As a woman, my engagement with communities during the fieldwork has hugely shaped the research I do. While each gender has its advantages and disadvantages during data collection from the field, what I wasn’t ready for, was a huge advantage my gender gave me while working with a very conservative community in the Banni grasslands of Kachchh. I travel extensively in these landscapes to collect data for my Ph.D. research.
I have had my set of gloomy experiences too — as a woman working in India one can’t get away from those. But being a woman researcher in Banni meant freedom, which I enjoyed to no bounds! You see, if you are a man, you are not allowed to even enter most villages without prior permission. Even if you are allowed, you can only access the meeting rooms that are created for the specific purpose of meeting men who do not belong to that community. So, leave alone interviewing the women or even looking at them, a male researcher would find it extremely difficult to even access a Banni village or a home! In contrast, as a woman, I could freely cross the cultural boundaries and was allowed to step deeper into the world of Banni. I could chat with the girls questions and get answers from the women.

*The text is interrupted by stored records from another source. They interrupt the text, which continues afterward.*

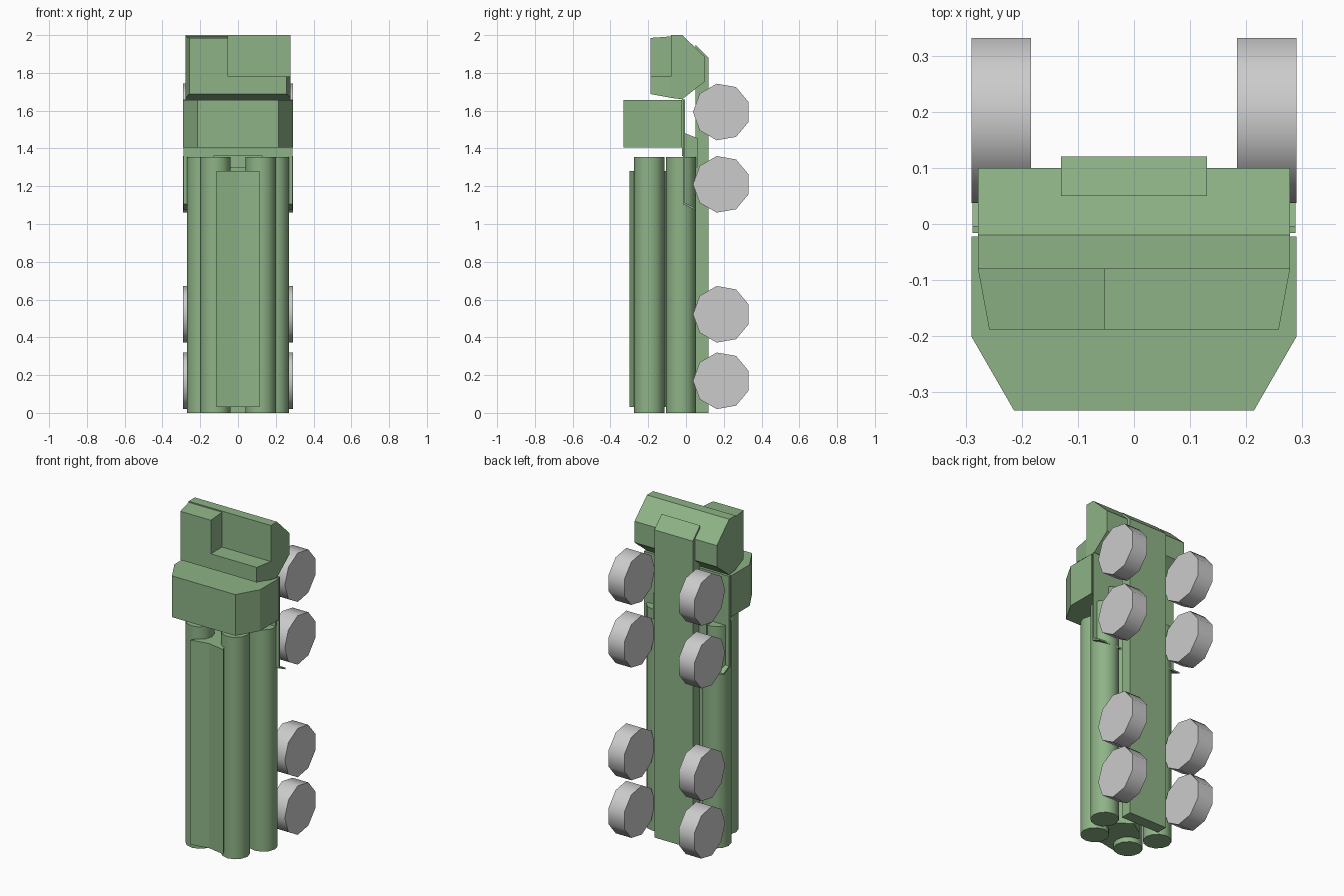
import bpy, bmesh, math

if "Cube" in bpy.data.objects:
    bpy.data.objects.remove(bpy.data.objects["Cube"])

green = bpy.data.materials.new("green_paint")
green.diffuse_color = (0.27, 0.45, 0.24, 1)
green.use_nodes = True
green.node_tree.nodes["Principled BSDF"].inputs["Base Color"].default_value = green.diffuse_color


def prism(name, profile, axis, lo, hi, mat=green, smooth=0, edit=None):
    """Extrude a closed 2D profile along x (profile = y,z) or z (profile = x,y)."""
    bm = bmesh.new()
    place = (lambda p, t: (t, *p)) if axis == "x" else (lambda p, t: (*p, t))
    a = [bm.verts.new(place(p, lo)) for p in profile]
    b = [bm.verts.new(place(p, hi)) for p in profile]
    n = len(profile)
    bm.faces.new(a)
    bm.faces.new(b)
    for i in range(n):
        j = (i + 1) % n
        bm.faces.new((a[i], a[j], b[j], b[i]))
    if edit:
        for v in bm.verts:
            edit(v)
    bmesh.ops.recalc_face_normals(bm, faces=bm.faces)
    me = bpy.data.meshes.new(name)
    bm.to_mesh(me)
    bm.free()
    ob = bpy.data.objects.new(name, me)
    bpy.context.collection.objects.link(ob)
    if mat:
        me.materials.append(mat)
    if smooth:
        bpy.ops.object.select_all(action="DESELECT")
        ob.select_set(True)
        bpy.context.view_layer.objects.active = ob
        bpy.ops.object.shade_smooth_by_angle(angle=math.radians(smooth))
    return ob


def ring(cx, cy, r, n, start=0.0):
    return [(cx + r * math.cos(start + math.tau * i / n),
             cy + r * math.sin(start + math.tau * i / n)) for i in range(n)]


def taper(v):
    """Narrow the nose of the cab."""
    if abs(v.co.x) > 0.2 and v.co.y < -0.15:
        v.co.x = math.copysign(0.258, v.co.x)


# Chassis beam with sloped nose
prism("chassis", [(0.05, 0), (0.12, 0), (0.12, 1.88), (0.05, 1.95)], "x", -0.13, 0.13)

# Nine-sided wheels
for side in (-1, 1):
    for z in (0.17, 0.522, 1.21, 1.593):
        prism("wheel", ring(0.189, z, 0.152, 9, math.pi), "x",
              *sorted((side * 0.184, side * 0.29)), mat=None, smooth=45)

# Four launch tubes, front pair closer together
for side in (-1, 1):
    prism("front_tube", ring(side * 0.12, -0.195, 0.081, 12), "z", 0, 1.355, smooth=40)
    prism("rear_tube", ring(side * 0.19, -0.027, 0.08, 12), "z", 0, 1.355, smooth=40)

# Star-shaped spine that holds the tubes
half = [(0, -0.278), (0.113, -0.30), (0.04, -0.19), (0.13, -0.11), (0.09, -0.06), (0, 0.0)]
prism("tube_spine", half + [(-x, y) for x, y in half[-2:0:-1]], "z", 0.03, 1.28)

# Equipment cabin behind the cab
prism("equipment_cabin", [(-0.29, -0.022), (0.29, -0.022), (0.29, -0.20), (0.214, -0.332),
                          (-0.214, -0.332), (-0.29, -0.20)], "z", 1.405, 1.657)

# Fenders with bent mud flaps, and the deck support between them
for side in (-1, 1):
    prism("fender", [(-0.016, 1.66), (-0.016, 1.105), (0.048, 1.075), (0.048, 1.085),
                     (-0.004, 1.112), (-0.004, 1.66)], "x",
          *sorted((side * 0.13, side * 0.288)))
prism("deck_plate", [(-0.022, 1.36), (-0.004, 1.36), (-0.004, 1.66), (-0.022, 1.66)],
      "x", -0.27, 0.27)
prism("deck_support", [(-0.004, 1.3), (0.06, 1.3), (0.06, 1.455), (-0.004, 1.48)],
      "x", -0.18, 0.18)

# Cab: main body, low right nose, tall left nose
prism("cab_body", [(-0.08, 2.0), (-0.02, 2.0), (0.1, 1.885), (0.1, 1.755), (-0.02, 1.66),
                   (-0.08, 1.668)], "x", -0.278, 0.278)
prism("cab_right_nose", [(-0.08, 1.668), (-0.08, 1.78), (-0.188, 1.78), (-0.188, 1.688)],
      "x", -0.052, 0.278, edit=taper)
prism("cab_left_nose", [(-0.08, 1.668), (-0.08, 1.993), (-0.188, 1.985), (-0.188, 1.688)],
      "x", -0.278, -0.052, edit=taper)
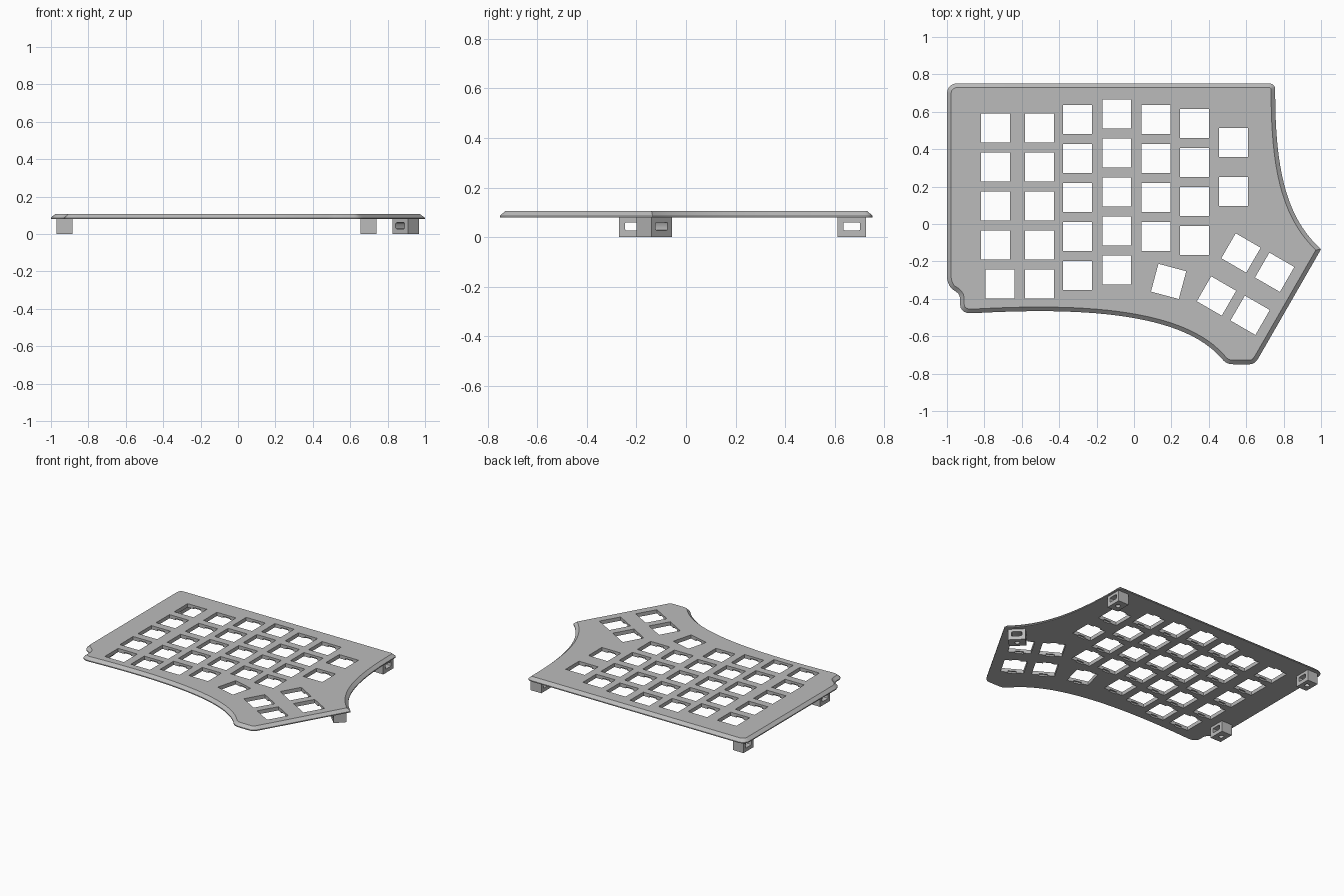
import bpy, bmesh, math
from mathutils import Matrix, Vector
from mathutils.geometry import interpolate_bezier

if "Cube" in bpy.data.objects:
    bpy.data.objects.remove(bpy.data.objects["Cube"])

BOTTOM, LIP, TOP = 0.079, 0.086, 0.106
CHAMFER = 0.022
KEY, PITCH = 0.154, 0.2085

grey = bpy.data.materials.new("plain_grey")
grey.use_nodes = True
grey.diffuse_color = (0.5, 0.5, 0.5, 1)
grey.node_tree.nodes["Principled BSDF"].inputs["Base Color"].default_value = (0.5, 0.5, 0.5, 1)


def make_object(name, bm):
    bmesh.ops.recalc_face_normals(bm, faces=bm.faces)
    mesh = bpy.data.meshes.new(name)
    bm.to_mesh(mesh)
    bm.free()
    mesh.materials.append(grey)
    obj = bpy.data.objects.new(name, mesh)
    bpy.context.collection.objects.link(obj)
    return obj


def add_box(bm, x, y, z_low, z_high, width, depth, turn=0):
    place = (Matrix.Translation((x, y, (z_low + z_high) / 2))
             @ Matrix.Rotation(math.radians(turn), 4, "Z")
             @ Matrix.Diagonal((width, depth, z_high - z_low, 1)))
    bmesh.ops.create_cube(bm, size=1, matrix=place)


def activate(obj):
    bpy.ops.object.select_all(action="DESELECT")
    obj.select_set(True)
    bpy.context.view_layer.objects.active = obj


def cut(obj, bm):
    cutter = make_object("cutter", bm)
    cutter.hide_render = True
    mod = obj.modifiers.new("cut", "BOOLEAN")
    mod.operation, mod.solver, mod.object = "DIFFERENCE", "EXACT", cutter
    activate(obj)
    bpy.ops.object.modifier_apply(modifier=mod.name)
    bpy.data.objects.remove(cutter)


def smooth(obj):
    activate(obj)
    bpy.ops.object.shade_smooth_by_angle(angle=math.radians(30))


# Plate outline, clockwise: Bezier corners and curves joined by straight runs
segments = [
    (6, (-1, .70), (-1, .73), (-.975, .752), (-.945, .752)),
    (6, (.72, .752), (.74, .752), (.755, .74), (.755, .72)),
    (28, (.755, .70), (.755, .25), (.83, .02), (1, -.135)),
    (6, (.678, -.695), (.663, -.72), (.65, -.75), (.62, -.75)),
    (5, (.53, -.75), (.50, -.75), (.485, -.74), (.465, -.715)),
    (28, (.465, -.715), (.25, -.47), (-.30, -.445), (-.86, -.477)),
    (6, (-.875, -.477), (-.905, -.478), (-.93, -.46), (-.93, -.43)),
    (6, (-.93, -.40), (-.93, -.37), (-.955, -.36), (-.97, -.35)),
    (6, (-.97, -.35), (-.985, -.34), (-1, -.31), (-1, -.28)),
]
outline = []
for count, *points in segments:
    for p in interpolate_bezier(*[Vector(q) for q in points], count):
        p = Vector(p[:2])
        if not outline or (p - outline[-1]).length > 0.002:
            outline.append(p)


def inset(points, amount):
    result = []
    for i, p in enumerate(points):
        a = (p - points[i - 1]).normalized()
        b = (points[(i + 1) % len(points)] - p).normalized()
        normal = Vector((a.y + b.y, -a.x - b.x)).normalized()
        result.append(p + normal * amount / max(normal.dot(Vector((a.y, -a.x))), 0.5))
    return result


# Plate body with vertical lip and chamfered top edge
bm = bmesh.new()
rings = []
for ring, z in ((outline, BOTTOM), (outline, LIP), (inset(outline, CHAMFER), TOP)):
    rings.append([bm.verts.new((p.x, p.y, z)) for p in ring])
for low, high in zip(rings, rings[1:]):
    for i in range(len(low)):
        bm.faces.new((low[i - 1], low[i], high[i], high[i - 1]))
bm.faces.new(rings[0])
bm.faces.new(rings[-1])
plate = make_object("key_plate", bm)

# Key openings: straight columns, then the turned thumb group
keys = [(-.716, -.321, 0), (.185, -.307, -15)]
columns = [(-.741, .513, 4, PITCH), (-.506, .513, 5, PITCH), (-.302, .559, 5, PITCH),
           (-.092, .588, 5, PITCH), (.118, .559, 4, PITCH), (.323, .537, 4, PITCH),
           (.532, .436, 2, .262)]
for x, y, rows, step in columns:
    keys += [(x, y - step * row, 0) for row in range(rows)]
keys += [(x, y, -30) for x, y in ((.572, -.155), (.752, -.258), (.441, -.385), (.621, -.488))]

openings, clips = bmesh.new(), bmesh.new()
for x, y, turn in keys:
    add_box(openings, x, y, 0, 0.2, KEY, KEY, turn)
    add_box(clips, x, y, 0, 0.09, 0.056, KEY + 0.022, turn)
cut(plate, openings)
cut(plate, clips)
smooth(plate)

# Feet, each with a sideways slot and a screw hole underneath
feet = [("back_left_foot", .698, .668, 0), ("back_right_foot", -.928, .668, 0),
        ("front_right_foot", -.928, -.212, 0), ("front_left_foot", .897, -.128, 45)]
for name, x, y, turn in feet:
    body, slot, screw = bmesh.new(), bmesh.new(), bmesh.new()
    add_box(body, x, y, 0, BOTTOM + 0.001, 0.085, 0.115, turn)
    add_box(slot, x, y, 0.027, 0.06, 0.2, 0.068, turn)
    corners = [e for e in slot.edges
               if abs((e.verts[0].co - e.verts[1].co).length - 0.2) < 0.001]
    bmesh.ops.bevel(slot, geom=corners, offset=0.006, segments=2, profile=0.5, affect="EDGES")
    bmesh.ops.create_cone(screw, cap_ends=True, segments=20, radius1=0.017, radius2=0.017,
                          depth=0.08, matrix=Matrix.Translation((x, y, 0)))
    foot = make_object(name, body)
    cut(foot, slot)
    cut(foot, screw)
    smooth(foot)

I could attend their weddings and festivals as part of the community; I could see them in their day-to-day lives. This incredible access eventually shaped my research questions and the way I did research.
This incredible access eventually shaped my research questions and the way I did research.
I felt bad for the male researchers in Banni as they were restricted in this landscape. One time I had a male colleague with me who was extremely curious to know about Banni villages. We organised a meeting with the heads of a village. Pastoralists of Banni are the warmest hosts one can ever find. Soon we were sitting in the meeting hall that was full of men, gulping down the aromatic lamb biryani and the sweet sooji ka halwa. As we relaxed, munching on grapes after the heavy lunch, the son of the head of the village asked me, “would you like to see the village?” I got up excited, but when my colleague stood up to follow me, he was stopped. Unfortunately, outside men are not allowed inside the village boundaries.
I saw beautiful mud houses adorned with mirrors. I met a group of women who spoke about their lives, likes, and dislikes. I played with the kids. All the time I wondered how I would face my colleague back in the meeting hall later. I couldn’t find anything to say other than “you should have seen it all!”.
Being a woman, I was accepted in their kitchens too, and that gave me access to some excellent food and their very special recipes like the naan khatai (cookies made with clarified butter and wheat flour) that are baked on coals, the Sindhi curry made with smoked meat, and the flavourful khari bhath (a kind of spiced rice). In these kitchens, I could be a part of the lives of my hosts. This freedom also meant that I could fearlessly enter some areas that male researchers had difficulty accessing. I could conduct vegetation transects that went across villages and private lands.
Now, if you, like me, are an adventurous woman, who likes to ride horses, drive a jeep off-road or ride a motorbike, you will experience the best of both worlds in this landscape! Men in Banni have tremendous respect for women who do “manly” things, and they quickly accept you as one of them. This means getting invited to the horse races in the evenings, listening to their hunting tricks, being part of discussions about the best pastures and wildlife-rich areas, getting invited to join summer migration journeys, or even getting asked for a ride to the nearest hospital. I was lucky enough to be a part of the community and experience the life in Banni with all its highs and lows. Women researchers definitely have the upper hand in Banni. Never had I felt so utterly privileged to be one!
Women researchers definitely have the upper hand in Banni. Never had I felt so utterly privileged to be one!
But sadly, this is not true for the womenfolk of Banni and as I left the boundaries of these villages, I only wished that they could have a fraction of freedom which I enjoyed as an outsider.
About the author
Ovee Thorat is a Ph.D Scholar with the Ashoka Trust for Research in Ecology and Environment, Bangalore. Her interests lie in studying the process of change in landscapes and human-nature relationships in the arid and semi-arid systems. Banni grasslands of Kachcch, Gujarat is her current area of focus.
This article was originally published as a blogpost by Ashoka Trust for Research in Ecology and the Environment (http://www.atree.org/content/it’s-all-about-freedom). Re-posted with permission.
Pictures: Courtesy Ovee Thorat